*** STUDY MATERIAL

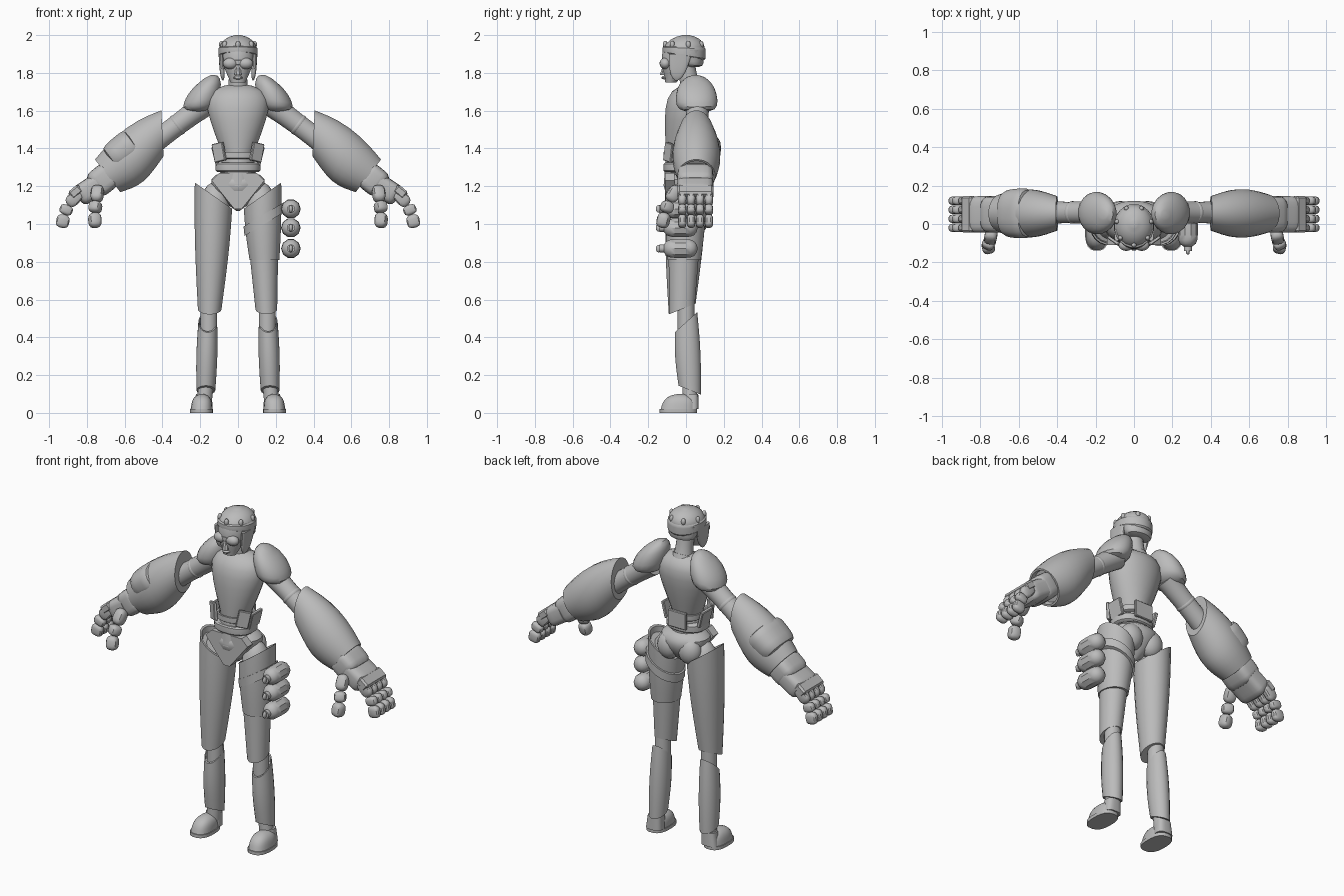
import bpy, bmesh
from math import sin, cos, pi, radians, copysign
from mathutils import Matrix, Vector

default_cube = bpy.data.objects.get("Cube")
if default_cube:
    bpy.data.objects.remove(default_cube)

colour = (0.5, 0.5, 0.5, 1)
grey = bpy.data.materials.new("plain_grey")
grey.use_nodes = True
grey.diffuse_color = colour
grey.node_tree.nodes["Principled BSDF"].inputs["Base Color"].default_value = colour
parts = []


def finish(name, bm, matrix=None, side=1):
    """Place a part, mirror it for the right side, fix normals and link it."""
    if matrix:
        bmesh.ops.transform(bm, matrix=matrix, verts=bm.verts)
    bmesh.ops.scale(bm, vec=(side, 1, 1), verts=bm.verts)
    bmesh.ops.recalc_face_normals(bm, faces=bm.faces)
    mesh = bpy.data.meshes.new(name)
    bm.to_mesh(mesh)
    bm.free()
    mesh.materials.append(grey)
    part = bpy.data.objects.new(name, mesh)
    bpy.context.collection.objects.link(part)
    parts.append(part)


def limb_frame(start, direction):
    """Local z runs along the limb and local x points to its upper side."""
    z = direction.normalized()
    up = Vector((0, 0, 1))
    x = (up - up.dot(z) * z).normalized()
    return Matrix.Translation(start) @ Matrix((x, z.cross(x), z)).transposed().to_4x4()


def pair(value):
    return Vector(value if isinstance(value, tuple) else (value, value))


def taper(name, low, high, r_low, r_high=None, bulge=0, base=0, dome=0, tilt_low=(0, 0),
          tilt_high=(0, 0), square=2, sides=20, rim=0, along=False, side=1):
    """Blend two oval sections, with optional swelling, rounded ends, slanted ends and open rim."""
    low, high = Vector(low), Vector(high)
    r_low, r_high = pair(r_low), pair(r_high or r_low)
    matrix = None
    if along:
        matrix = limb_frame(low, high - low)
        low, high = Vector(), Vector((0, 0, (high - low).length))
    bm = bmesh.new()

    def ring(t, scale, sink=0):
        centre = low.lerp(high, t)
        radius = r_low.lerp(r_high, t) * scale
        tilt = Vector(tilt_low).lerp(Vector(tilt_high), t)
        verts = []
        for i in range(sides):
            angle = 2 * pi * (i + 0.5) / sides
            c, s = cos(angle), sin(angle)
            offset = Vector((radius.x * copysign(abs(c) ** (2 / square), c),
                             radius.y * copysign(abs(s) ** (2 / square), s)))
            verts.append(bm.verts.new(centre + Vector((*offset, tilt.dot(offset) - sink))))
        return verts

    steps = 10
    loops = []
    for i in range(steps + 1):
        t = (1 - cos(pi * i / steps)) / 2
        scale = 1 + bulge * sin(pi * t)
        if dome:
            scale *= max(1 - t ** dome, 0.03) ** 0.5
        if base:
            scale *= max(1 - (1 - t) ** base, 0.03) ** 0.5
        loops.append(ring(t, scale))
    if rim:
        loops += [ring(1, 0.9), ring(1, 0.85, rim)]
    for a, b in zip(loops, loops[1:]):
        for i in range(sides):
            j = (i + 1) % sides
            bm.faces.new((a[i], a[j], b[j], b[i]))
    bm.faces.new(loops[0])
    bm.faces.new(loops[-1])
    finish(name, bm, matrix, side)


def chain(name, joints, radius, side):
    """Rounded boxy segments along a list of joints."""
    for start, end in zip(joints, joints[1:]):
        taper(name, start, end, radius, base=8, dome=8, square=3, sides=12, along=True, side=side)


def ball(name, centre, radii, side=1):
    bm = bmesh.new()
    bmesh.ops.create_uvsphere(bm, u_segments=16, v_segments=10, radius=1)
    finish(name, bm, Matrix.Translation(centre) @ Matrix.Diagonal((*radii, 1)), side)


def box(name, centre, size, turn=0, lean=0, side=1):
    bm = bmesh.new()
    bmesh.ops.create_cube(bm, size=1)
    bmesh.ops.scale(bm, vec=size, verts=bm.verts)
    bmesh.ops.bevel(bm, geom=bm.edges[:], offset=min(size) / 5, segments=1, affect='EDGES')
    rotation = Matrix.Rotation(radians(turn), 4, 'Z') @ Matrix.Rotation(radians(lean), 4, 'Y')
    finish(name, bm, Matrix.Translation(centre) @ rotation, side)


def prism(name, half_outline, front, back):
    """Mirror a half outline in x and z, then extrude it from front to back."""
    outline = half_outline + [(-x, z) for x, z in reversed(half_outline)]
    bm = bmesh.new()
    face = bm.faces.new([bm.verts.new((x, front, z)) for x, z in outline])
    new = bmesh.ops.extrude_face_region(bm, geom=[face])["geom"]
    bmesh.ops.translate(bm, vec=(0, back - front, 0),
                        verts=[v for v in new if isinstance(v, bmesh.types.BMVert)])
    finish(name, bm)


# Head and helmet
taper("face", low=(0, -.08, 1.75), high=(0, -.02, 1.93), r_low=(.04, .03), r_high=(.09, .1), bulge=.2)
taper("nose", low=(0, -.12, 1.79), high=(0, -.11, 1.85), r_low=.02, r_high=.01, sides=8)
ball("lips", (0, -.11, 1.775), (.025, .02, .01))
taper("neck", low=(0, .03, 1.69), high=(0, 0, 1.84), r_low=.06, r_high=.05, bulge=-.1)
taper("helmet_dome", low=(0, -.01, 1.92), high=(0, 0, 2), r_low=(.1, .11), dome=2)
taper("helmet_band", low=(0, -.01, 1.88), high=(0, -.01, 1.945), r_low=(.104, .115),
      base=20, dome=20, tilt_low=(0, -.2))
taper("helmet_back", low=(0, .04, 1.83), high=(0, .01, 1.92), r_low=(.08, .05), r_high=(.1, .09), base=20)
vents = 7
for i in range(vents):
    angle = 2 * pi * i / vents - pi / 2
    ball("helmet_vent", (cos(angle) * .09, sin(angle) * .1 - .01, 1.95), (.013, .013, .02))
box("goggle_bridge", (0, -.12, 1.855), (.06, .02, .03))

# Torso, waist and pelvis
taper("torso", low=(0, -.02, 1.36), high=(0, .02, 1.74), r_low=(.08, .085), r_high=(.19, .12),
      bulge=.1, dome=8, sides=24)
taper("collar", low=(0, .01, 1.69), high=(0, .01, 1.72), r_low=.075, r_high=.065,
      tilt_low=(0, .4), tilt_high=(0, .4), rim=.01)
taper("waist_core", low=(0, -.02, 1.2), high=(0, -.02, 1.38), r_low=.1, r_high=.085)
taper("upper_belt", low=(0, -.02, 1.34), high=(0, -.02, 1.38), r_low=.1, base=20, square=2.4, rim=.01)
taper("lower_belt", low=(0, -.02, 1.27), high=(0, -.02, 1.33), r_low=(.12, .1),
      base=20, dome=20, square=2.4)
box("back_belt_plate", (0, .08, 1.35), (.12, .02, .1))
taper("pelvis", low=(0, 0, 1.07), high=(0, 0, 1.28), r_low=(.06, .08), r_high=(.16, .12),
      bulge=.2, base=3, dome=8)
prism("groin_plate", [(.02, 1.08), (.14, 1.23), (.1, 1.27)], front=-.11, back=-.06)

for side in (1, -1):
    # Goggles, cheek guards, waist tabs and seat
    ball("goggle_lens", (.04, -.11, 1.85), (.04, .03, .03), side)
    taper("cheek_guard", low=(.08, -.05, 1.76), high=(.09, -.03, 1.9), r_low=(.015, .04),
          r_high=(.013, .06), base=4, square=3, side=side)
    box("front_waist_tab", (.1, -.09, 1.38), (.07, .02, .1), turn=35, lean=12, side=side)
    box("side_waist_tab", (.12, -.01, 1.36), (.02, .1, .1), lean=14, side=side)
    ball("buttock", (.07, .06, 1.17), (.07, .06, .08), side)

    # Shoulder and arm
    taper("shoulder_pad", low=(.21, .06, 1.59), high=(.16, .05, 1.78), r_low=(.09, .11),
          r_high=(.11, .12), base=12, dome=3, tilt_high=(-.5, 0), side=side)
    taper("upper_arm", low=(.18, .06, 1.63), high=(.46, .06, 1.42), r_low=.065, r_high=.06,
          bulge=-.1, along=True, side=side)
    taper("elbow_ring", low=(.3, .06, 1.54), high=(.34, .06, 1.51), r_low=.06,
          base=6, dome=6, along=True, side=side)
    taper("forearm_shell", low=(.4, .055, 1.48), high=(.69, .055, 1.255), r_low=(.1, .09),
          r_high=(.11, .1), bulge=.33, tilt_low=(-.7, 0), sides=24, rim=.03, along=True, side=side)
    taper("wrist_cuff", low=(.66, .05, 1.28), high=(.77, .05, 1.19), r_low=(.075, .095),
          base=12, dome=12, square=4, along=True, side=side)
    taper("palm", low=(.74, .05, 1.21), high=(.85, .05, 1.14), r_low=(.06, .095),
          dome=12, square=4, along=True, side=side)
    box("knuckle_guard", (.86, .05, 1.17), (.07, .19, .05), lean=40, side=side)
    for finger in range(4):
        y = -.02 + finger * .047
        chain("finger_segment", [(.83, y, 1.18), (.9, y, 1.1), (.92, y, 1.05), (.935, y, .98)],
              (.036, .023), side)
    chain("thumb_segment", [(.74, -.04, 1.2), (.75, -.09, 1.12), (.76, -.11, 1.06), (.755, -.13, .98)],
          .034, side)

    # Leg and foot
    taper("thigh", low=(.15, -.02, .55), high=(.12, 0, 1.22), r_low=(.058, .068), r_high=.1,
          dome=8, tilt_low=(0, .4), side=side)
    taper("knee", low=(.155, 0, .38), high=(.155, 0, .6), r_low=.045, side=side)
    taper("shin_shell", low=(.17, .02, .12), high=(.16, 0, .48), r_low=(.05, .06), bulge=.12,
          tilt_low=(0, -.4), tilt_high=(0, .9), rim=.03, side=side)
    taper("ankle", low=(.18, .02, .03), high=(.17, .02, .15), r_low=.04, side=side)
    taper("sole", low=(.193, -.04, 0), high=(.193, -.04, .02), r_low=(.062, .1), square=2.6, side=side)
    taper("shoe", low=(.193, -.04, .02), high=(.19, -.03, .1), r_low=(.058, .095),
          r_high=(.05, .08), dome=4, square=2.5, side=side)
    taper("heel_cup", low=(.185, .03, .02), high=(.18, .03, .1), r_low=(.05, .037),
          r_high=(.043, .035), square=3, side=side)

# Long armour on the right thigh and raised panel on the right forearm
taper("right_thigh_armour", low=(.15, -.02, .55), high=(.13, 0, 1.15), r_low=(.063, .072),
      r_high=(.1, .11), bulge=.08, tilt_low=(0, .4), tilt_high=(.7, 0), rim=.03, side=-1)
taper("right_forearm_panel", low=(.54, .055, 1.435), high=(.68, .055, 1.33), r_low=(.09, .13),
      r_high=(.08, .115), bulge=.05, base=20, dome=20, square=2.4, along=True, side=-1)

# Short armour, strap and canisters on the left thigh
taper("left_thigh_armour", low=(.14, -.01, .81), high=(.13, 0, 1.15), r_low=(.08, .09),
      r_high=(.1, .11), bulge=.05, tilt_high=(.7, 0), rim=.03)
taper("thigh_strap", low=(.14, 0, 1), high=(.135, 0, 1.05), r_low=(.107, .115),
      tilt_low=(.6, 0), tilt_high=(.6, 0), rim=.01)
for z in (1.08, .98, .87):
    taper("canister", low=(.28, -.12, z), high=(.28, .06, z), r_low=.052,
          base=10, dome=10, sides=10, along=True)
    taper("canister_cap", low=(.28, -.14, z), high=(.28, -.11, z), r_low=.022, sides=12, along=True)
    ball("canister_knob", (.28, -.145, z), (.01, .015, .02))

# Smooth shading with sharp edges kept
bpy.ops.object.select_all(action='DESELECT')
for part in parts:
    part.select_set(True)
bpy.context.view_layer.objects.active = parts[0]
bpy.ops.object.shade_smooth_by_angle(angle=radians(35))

******
*** STUDY MATERIAL

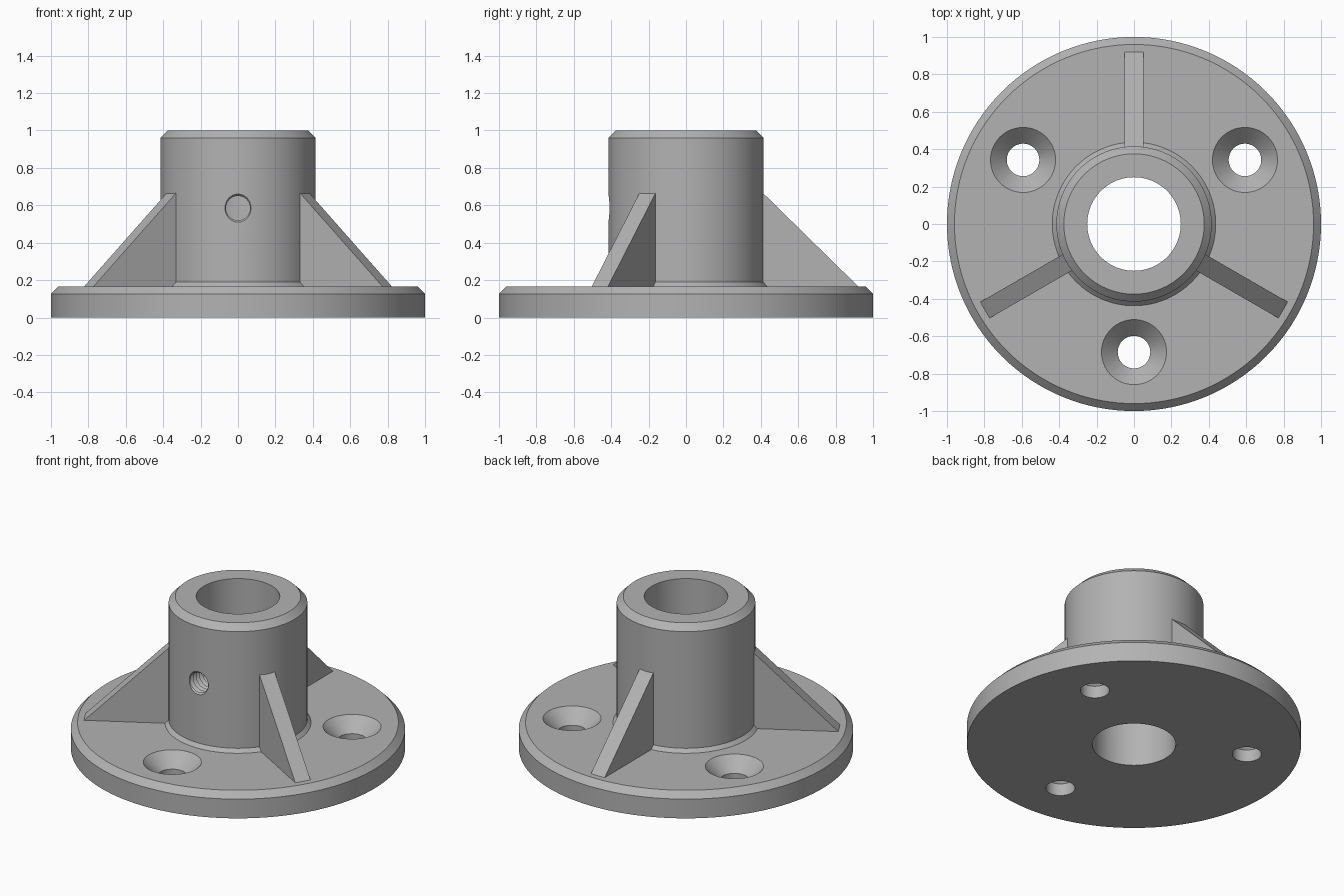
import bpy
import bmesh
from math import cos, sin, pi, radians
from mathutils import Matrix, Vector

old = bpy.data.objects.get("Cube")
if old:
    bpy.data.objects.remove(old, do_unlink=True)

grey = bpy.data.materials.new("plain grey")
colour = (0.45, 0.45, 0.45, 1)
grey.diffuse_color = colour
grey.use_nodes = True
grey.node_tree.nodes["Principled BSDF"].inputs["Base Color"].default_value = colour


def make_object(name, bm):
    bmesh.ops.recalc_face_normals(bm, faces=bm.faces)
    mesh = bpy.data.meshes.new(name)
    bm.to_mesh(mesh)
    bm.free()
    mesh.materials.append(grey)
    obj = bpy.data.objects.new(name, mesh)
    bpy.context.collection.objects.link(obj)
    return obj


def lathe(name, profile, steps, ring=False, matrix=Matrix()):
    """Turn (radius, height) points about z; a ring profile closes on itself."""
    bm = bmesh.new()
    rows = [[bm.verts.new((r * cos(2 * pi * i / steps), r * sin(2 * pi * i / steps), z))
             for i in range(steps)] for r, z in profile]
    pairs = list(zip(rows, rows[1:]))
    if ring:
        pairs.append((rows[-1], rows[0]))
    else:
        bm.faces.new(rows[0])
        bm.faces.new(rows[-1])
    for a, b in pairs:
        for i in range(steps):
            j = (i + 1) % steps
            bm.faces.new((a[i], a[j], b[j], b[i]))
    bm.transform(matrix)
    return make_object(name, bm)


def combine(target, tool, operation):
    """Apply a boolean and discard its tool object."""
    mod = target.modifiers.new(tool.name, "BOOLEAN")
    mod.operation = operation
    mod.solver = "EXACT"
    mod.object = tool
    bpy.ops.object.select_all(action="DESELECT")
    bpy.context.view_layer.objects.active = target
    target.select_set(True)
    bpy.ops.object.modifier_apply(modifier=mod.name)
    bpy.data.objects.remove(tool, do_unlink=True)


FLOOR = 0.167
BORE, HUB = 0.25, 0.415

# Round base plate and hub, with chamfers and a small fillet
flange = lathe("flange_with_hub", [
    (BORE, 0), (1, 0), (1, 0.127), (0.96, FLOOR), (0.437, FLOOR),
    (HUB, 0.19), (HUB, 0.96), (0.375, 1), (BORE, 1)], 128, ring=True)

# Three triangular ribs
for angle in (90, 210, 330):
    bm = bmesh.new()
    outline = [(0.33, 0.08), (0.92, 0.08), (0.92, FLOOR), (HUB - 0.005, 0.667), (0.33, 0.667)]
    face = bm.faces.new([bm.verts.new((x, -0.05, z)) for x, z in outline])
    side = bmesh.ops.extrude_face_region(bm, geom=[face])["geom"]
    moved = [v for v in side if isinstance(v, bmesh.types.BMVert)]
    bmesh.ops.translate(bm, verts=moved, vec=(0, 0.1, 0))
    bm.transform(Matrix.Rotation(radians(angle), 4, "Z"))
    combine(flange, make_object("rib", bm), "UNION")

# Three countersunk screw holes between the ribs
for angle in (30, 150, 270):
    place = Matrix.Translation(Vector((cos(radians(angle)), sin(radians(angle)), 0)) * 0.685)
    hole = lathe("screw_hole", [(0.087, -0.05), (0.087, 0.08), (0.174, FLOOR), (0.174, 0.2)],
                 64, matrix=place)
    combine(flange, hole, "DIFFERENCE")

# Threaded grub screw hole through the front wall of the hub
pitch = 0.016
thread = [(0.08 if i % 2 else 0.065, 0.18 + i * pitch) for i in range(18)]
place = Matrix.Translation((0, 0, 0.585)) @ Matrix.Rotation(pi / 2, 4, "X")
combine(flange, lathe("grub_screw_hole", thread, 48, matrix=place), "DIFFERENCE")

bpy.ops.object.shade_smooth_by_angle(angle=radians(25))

******

● **PROBLEM STATEMENT**
Going back over the entries above, copy word for word every line from the one that has "0, .6), r_low=.045, side=side)" on through the one that has "tilt_low=(0, -.4), tilt_high=(0, .9), rim=.03, side=side)".

● **SOLUTION TO THIS EXERCISE**
    taper("knee", low=(.155, 0, .38), high=(.155, 0, .6), r_low=.045, side=side)
    taper("shin_shell", low=(.17, .02, .12), high=(.16, 0, .48), r_low=(.05, .06), bulge=.12,
          tilt_low=(0, -.4), tilt_high=(0, .9), rim=.03, side=side)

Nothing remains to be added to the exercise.